The "Deadly Nightclubs" graphic accompanying a Feb. 22 news article on the Rhode Island nightclub fire reported that the cause of the deadliest club fire in the United States -- at the Cocoanut Grove club in Boston in November 1942 -- is unknown.
The Supreme Judicial Court of Massachusetts described the cause and spread of the fire: "A bartender in the Melody Lounge noticed that an electric light bulb which was in or near the cocoanut husks of an artificial palm tree in the corner had been turned off and that the corner was dark. He directed a 16-year-old bar boy . . . to cause the bulb to be lighted. . . . [T]he bar boy got a stool, lighted a match in order to see the bulb, turned the bulb in its socket, and thus lighted it. . . . Apparently the flame of the match had ignited the palm tree and that had speedily ignited the low cloth ceiling near it, for both flamed up almost instantly. The fire spread with great rapidity. . . . Soon after the fire started, the lights in the night club went out. The smoke had a peculiar odor. The crowd were panic stricken, and rushed and pushed in every direction through the night club, screaming and overturning tables and chairs in their attempts to escape." (Commonwealth v. Welansky, June 5, 1944.) The death toll was 492.
The club owner, Barnett Welansky (who was not on the premises on the night of the fire), had failed to address:
* Defective wiring.
* The installation of flammable decorations.
* The absence of fire doors.
* The absence of "proper means of egress properly maintained" and "sufficient proper" exits.
Mr. Welansky was convicted on numerous counts of involuntary manslaughter and received a sentence of 12 to 15 years at hard labor.
The case is famous because the court used it as a vehicle to explain when a defendant's conduct goes beyond mere negligence and rises to the level of wanton or reckless conduct necessary for a manslaughter conviction. In effect, the court ruled that Mr. Welansky disregarded a substantial and unjustifiable risk that his actions and inactions would cause death to others.
Whether the same can be said of the owners of the Station nightclub in Rhode Island or of the band Great White (which used the pyrotechnics that caused the deadly fire) remains to be seen. What is clear is that many so-called accidents have criminal consequences and that those who cause these accidents can end up in prison.
IRA P. ROBBINS
The writer is a professor of law at American University.
As a student at Yale University, I attended numerous on-campus events. Student hosts of the events were required, presumably by the Yale fire marshal, to make a statement similar to the announcement made on airplanes before takeoff: "In the unlikely event of a fire, exits are located here and here."

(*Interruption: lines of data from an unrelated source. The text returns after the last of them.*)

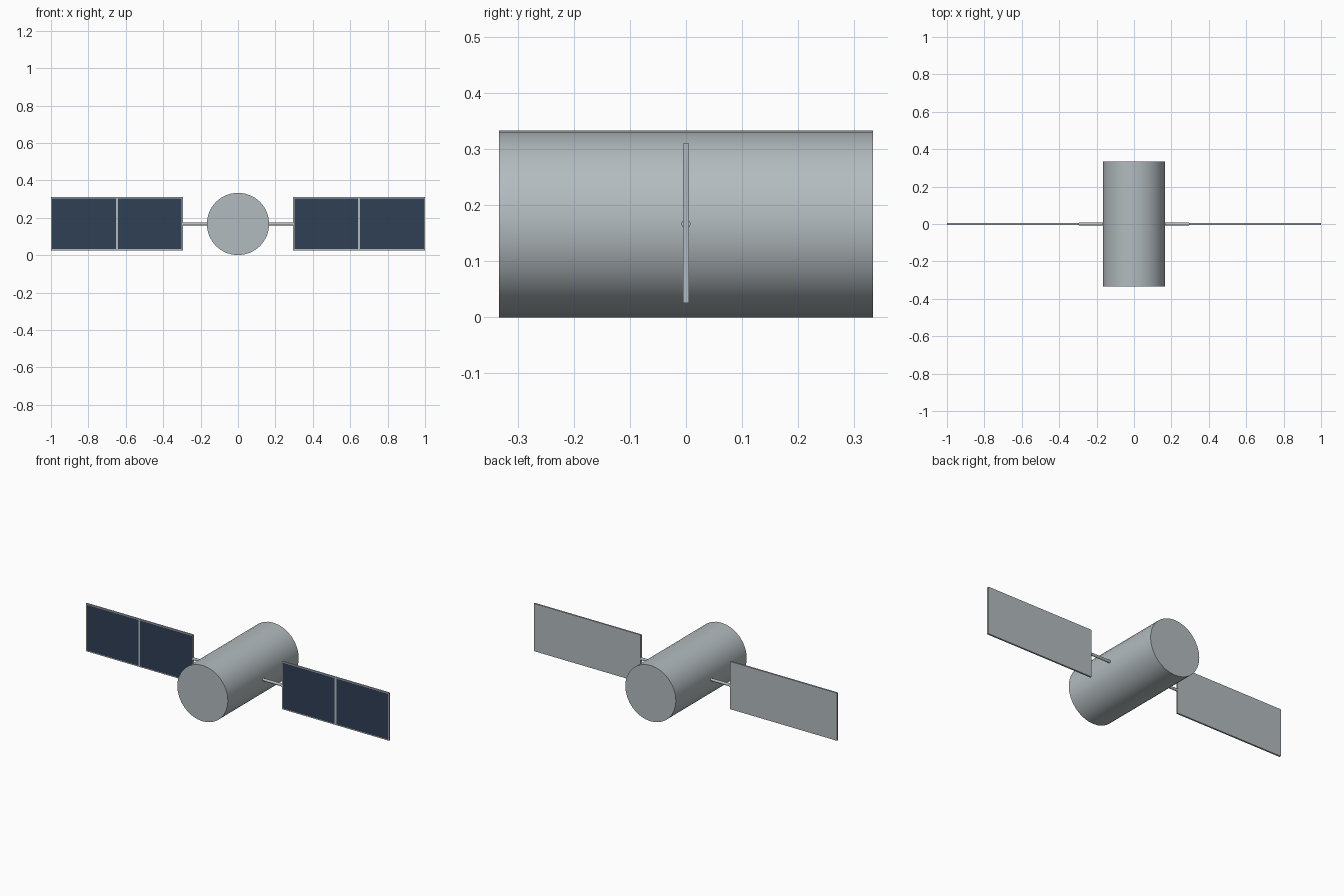
import bpy, bmesh, math
from mathutils import Matrix

cube = bpy.data.objects.get("Cube")
if cube:
    bpy.data.objects.remove(cube, do_unlink=True)


def material(name, rgb):
    mat = bpy.data.materials.new(name)
    mat.use_nodes = True
    mat.diffuse_color = (*rgb, 1)
    mat.node_tree.nodes["Principled BSDF"].inputs["Base Color"].default_value = (*rgb, 1)
    return mat


metal = material("grey_metal", (0.45, 0.50, 0.52))
cell_blue = material("dark_blue_cells", (0.03, 0.05, 0.09))

RADIUS, LENGTH = 0.1667, 0.667
MID_Z = RADIUS
PANEL_IN, PANEL_OUT = 0.295, 1.0
PANEL_HEIGHT, PANEL_DEPTH, FRAME = 0.284, 0.01, 0.006


def cylinder(name, radius, length, location, rotation, sides):
    bpy.ops.mesh.primitive_cylinder_add(vertices=sides, radius=radius, depth=length,
                                        location=location, rotation=rotation)
    obj = bpy.context.object
    obj.name = name
    obj.data.materials.append(metal)
    bpy.ops.object.shade_smooth_by_angle(angle=math.radians(35))
    return obj


def solar_panel(name, side):
    width = PANEL_OUT - PANEL_IN
    bm = bmesh.new()
    bmesh.ops.create_cube(bm, size=1,
                          matrix=Matrix.Diagonal((width, PANEL_DEPTH, PANEL_HEIGHT, 1)))
    # Split into two halves, then inset the front faces as cells
    bmesh.ops.bisect_plane(bm, geom=bm.verts[:] + bm.edges[:] + bm.faces[:],
                           plane_co=(0, 0, 0), plane_no=(1, 0, 0))
    bm.normal_update()
    cells = [f for f in bm.faces if f.normal.y < -0.9]
    bmesh.ops.inset_individual(bm, faces=cells, thickness=FRAME, use_even_offset=True)
    for f in cells:
        f.material_index = 1
    mesh = bpy.data.meshes.new(name)
    bm.to_mesh(mesh)
    bm.free()
    mesh.materials.append(metal)
    mesh.materials.append(cell_blue)
    obj = bpy.data.objects.new(name, mesh)
    obj.location = (side * (PANEL_IN + PANEL_OUT) / 2, 0, MID_Z + 0.001)
    bpy.context.collection.objects.link(obj)


# Main body
cylinder("body", RADIUS, LENGTH, (0, 0, MID_Z), (math.pi / 2, 0, 0), 32)

# Arms and panels on both sides
for label, side in (("left", 1), ("right", -1)):
    start = RADIUS - 0.02
    cylinder(label + "_arm", 0.008, PANEL_IN - start,
             (side * (start + PANEL_IN) / 2, 0, MID_Z), (0, math.pi / 2, 0), 16)
    solar_panel(label + "_solar_panel", side)
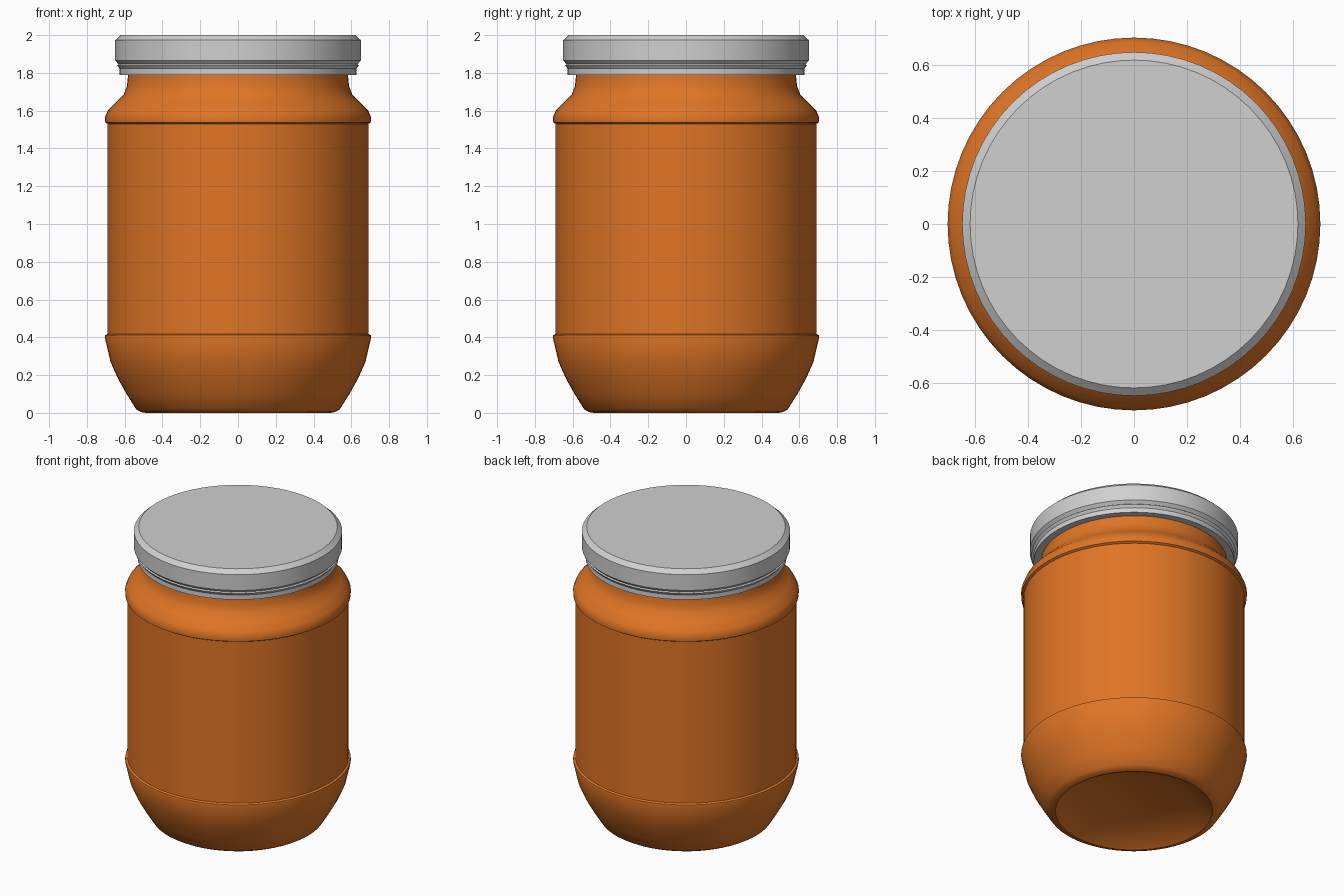
import bpy, bmesh, math

if "Cube" in bpy.data.objects:
    bpy.data.objects.remove(bpy.data.objects["Cube"])

SEGMENTS = 64


def material(name, color):
    m = bpy.data.materials.new(name)
    m.diffuse_color = (*color, 1.0)
    m.use_nodes = True
    m.node_tree.nodes["Principled BSDF"].inputs["Base Color"].default_value = m.diffuse_color
    return m


def lathe(name, profile, mat):
    """Revolve an (r, z) profile, listed bottom to top, and cap both ends."""
    bm = bmesh.new()
    rings = []
    for r, z in profile:
        rings.append([bm.verts.new((r * math.cos(2 * math.pi * i / SEGMENTS),
                                    r * math.sin(2 * math.pi * i / SEGMENTS), z))
                      for i in range(SEGMENTS)])
    for a, b in zip(rings, rings[1:]):
        for i in range(SEGMENTS):
            j = (i + 1) % SEGMENTS
            bm.faces.new((a[i], a[j], b[j], b[i]))
    bm.faces.new(rings[0][::-1])
    bm.faces.new(rings[-1])
    bmesh.ops.recalc_face_normals(bm, faces=bm.faces)
    mesh = bpy.data.meshes.new(name)
    bm.to_mesh(mesh)
    bm.free()
    mesh.materials.append(mat)
    obj = bpy.data.objects.new(name, mesh)
    bpy.context.collection.objects.link(obj)
    bpy.ops.object.select_all(action='DESELECT')
    obj.select_set(True)
    bpy.context.view_layer.objects.active = obj
    bpy.ops.object.shade_smooth_by_angle(angle=math.radians(28))
    return obj


orange = material("orange", (0.74, 0.178, 0.019))
grey = material("light grey metal", (0.63, 0.63, 0.63))

# Jar: raised base, rounded foot, recessed label band, shoulder and neck
lathe("jar_body", [
    (0.35, 0.07), (0.49, 0.0), (0.515, 0.005), (0.54, 0.02),
    (0.59, 0.10), (0.635, 0.18), (0.675, 0.27), (0.705, 0.40),
    (0.703, 0.412), (0.69, 0.418), (0.69, 1.53),
    (0.703, 1.538), (0.705, 1.565), (0.69, 1.60), (0.645, 1.645),
    (0.605, 1.685), (0.588, 1.73), (0.582, 1.79), (0.582, 1.81),
], orange)

# Lid: lower skirt, small groove, wide rim and bevelled top
lathe("lid", [
    (0.57, 1.79), (0.627, 1.79), (0.627, 1.822), (0.64, 1.84),
    (0.632, 1.846), (0.65, 1.865), (0.65, 1.973), (0.62, 2.0),
], grey)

Perhaps the statement seemed nerdy to students, but the deadly nightclub fire in Rhode Island illustrates that adding a similar requirement to the safety codes for public venues might facilitate rapid and safe evacuations.